A whistleblower lawsuit alleging that top officials at Aurora Las Encinas Hospital defrauded the federal government by providing inadequate patient care recently became public, the Los Angeles Times reports.
The lawsuit -- filed last year by a mental health worker at the hospital -- previously was under seal in a U.S. district court. The suit claims that the hospital's treatment of patients violated federal Medicare and Medicaid standards for quality health care.
Eric Rose, a spokesperson for the hospital, said the allegations were false and expressed confidence that the hospital "will prevail in this meritless lawsuit" (Lin, Los Angeles Times, 1/24).
California Pacific Medical Center, San Francisco
Despite delays, California Pacific Medical Center is moving forward on plans to sell its outpatient dialysis services to Denver-based DaVita, the San Francisco Business Times reports.
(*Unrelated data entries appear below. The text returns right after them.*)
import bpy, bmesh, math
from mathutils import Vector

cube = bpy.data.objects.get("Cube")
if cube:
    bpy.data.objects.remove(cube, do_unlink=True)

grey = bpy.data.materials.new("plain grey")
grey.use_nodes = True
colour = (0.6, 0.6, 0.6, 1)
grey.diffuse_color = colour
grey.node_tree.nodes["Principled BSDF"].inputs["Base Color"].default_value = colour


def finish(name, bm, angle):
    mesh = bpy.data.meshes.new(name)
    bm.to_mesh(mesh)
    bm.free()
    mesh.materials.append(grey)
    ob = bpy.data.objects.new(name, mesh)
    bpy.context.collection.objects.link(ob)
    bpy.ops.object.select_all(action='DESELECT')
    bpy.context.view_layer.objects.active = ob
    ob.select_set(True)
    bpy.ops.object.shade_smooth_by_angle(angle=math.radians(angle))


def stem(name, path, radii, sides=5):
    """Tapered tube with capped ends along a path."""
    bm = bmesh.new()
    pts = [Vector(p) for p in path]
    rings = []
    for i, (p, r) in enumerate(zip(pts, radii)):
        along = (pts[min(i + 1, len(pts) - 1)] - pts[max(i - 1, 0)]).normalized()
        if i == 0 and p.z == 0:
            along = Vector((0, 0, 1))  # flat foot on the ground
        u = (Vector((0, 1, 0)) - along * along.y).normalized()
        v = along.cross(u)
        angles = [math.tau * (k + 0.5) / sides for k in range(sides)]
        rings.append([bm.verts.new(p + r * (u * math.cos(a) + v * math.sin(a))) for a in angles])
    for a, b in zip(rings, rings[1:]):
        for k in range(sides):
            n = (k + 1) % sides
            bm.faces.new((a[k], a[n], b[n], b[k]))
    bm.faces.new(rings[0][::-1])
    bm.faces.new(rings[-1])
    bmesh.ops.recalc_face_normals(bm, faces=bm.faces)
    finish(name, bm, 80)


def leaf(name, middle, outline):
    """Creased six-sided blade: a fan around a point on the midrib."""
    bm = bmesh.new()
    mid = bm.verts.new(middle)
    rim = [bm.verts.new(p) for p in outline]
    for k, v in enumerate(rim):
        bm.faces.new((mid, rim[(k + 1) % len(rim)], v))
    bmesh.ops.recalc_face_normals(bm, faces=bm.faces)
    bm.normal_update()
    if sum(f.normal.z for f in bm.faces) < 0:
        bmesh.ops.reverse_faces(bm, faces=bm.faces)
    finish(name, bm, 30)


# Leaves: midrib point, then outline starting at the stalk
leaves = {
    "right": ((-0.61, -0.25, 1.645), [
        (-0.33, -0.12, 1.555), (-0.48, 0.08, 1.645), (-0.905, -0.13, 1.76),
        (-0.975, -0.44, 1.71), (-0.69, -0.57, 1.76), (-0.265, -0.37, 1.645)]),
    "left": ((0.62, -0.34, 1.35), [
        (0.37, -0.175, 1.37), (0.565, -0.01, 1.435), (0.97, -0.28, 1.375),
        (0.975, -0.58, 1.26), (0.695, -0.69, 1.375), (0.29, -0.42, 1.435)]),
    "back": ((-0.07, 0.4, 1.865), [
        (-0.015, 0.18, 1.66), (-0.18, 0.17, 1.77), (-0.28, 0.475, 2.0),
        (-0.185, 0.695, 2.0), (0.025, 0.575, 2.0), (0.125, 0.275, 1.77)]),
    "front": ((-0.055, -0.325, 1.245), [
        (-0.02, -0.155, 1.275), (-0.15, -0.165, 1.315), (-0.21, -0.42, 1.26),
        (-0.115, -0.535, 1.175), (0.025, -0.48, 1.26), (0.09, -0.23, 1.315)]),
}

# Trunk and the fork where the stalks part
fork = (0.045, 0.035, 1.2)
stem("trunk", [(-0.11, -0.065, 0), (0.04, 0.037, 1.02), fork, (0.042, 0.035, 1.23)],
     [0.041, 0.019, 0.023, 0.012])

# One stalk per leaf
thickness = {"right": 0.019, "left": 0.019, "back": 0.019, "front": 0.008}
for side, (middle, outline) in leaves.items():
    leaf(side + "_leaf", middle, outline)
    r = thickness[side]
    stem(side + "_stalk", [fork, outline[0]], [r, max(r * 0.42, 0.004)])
CPMC officials originally estimated that the deal with DaVita would close by Nov. 1, 2010. However, the hospital said it has encountered delays in working with the California Department of Public Health to obtain a state license for DaVita. Officials now expect the deal to close on Feb. 1.
However, Ralph Montano, spokesperson for DPH, said there have been no delays at the department. Montano said that applications related to the sale were approved last month and that DPH is conducting a review of the facilities (Rauber, San Francisco Business Times, 1/21).
Daughters of Charity Health System, Los Altos Hills
The six-hospital Daughters of Charity Health System has launched a reorganization initiative to cut costs, curb operating losses and improve management, the San Francisco Business Times reports.
CFO Mike Stuart said the last two years have been challenging for the health system because of declining patient volume and shortfalls in reimbursement from Medi-Cal, California's Medicaid program. To address the challenges, the health system plans to cut spending by between $7 million and $9 million by eliminating 87 jobs and imposing additional cutbacks. Daughters of Charity also is undertaking a Leadership, Efficiency, Accountability and Performance initiative -- also called LEAP -- which aims to make the health system operate more efficiently Â (Rauber, San Francisco Business Times, 1/21).
Kaiser Permanente, Northern California
The National Union of Healthcare Workers recently issued a statement suggesting that results from a recent election to represent 43,000 Kaiser Permanente health workers could be thrown out, the Vallejo Times-Herald reports.
NUHW questioned the campaign tactics used by Service Employees International Union-United Healthcare Workers West, which won the election over NUHW in October 2010. NUHW said the National Labor Relations Board is considering whether the results will stand and plans to hold a hearing on Feb. 7. SEIU-UHW officials said there is no merit to NUHW's allegations (Raskin-Zrihen, Vallejo Times Herald, 1/22).
Lakewood Regional Medical Center
On Thursday, Lakewood Regional Medical Center launched an online emergency department reservation tool to help patients with nonemergency conditions avoid long ED wait times, the Long Beach Press-Telegram reports.
The InQuickER service, which costs $14.99, allows patients to make an appointment 90 minutes to two hours in advance. Patients who do not see a health worker within 15 minutes of their appointment time will receive a refund of their booking fee (Long Beach Press-Telegram, 1/27).This is part of the California Healthline Daily Edition, a summary of health policy coverage from major news organizations. Sign up for an email subscription.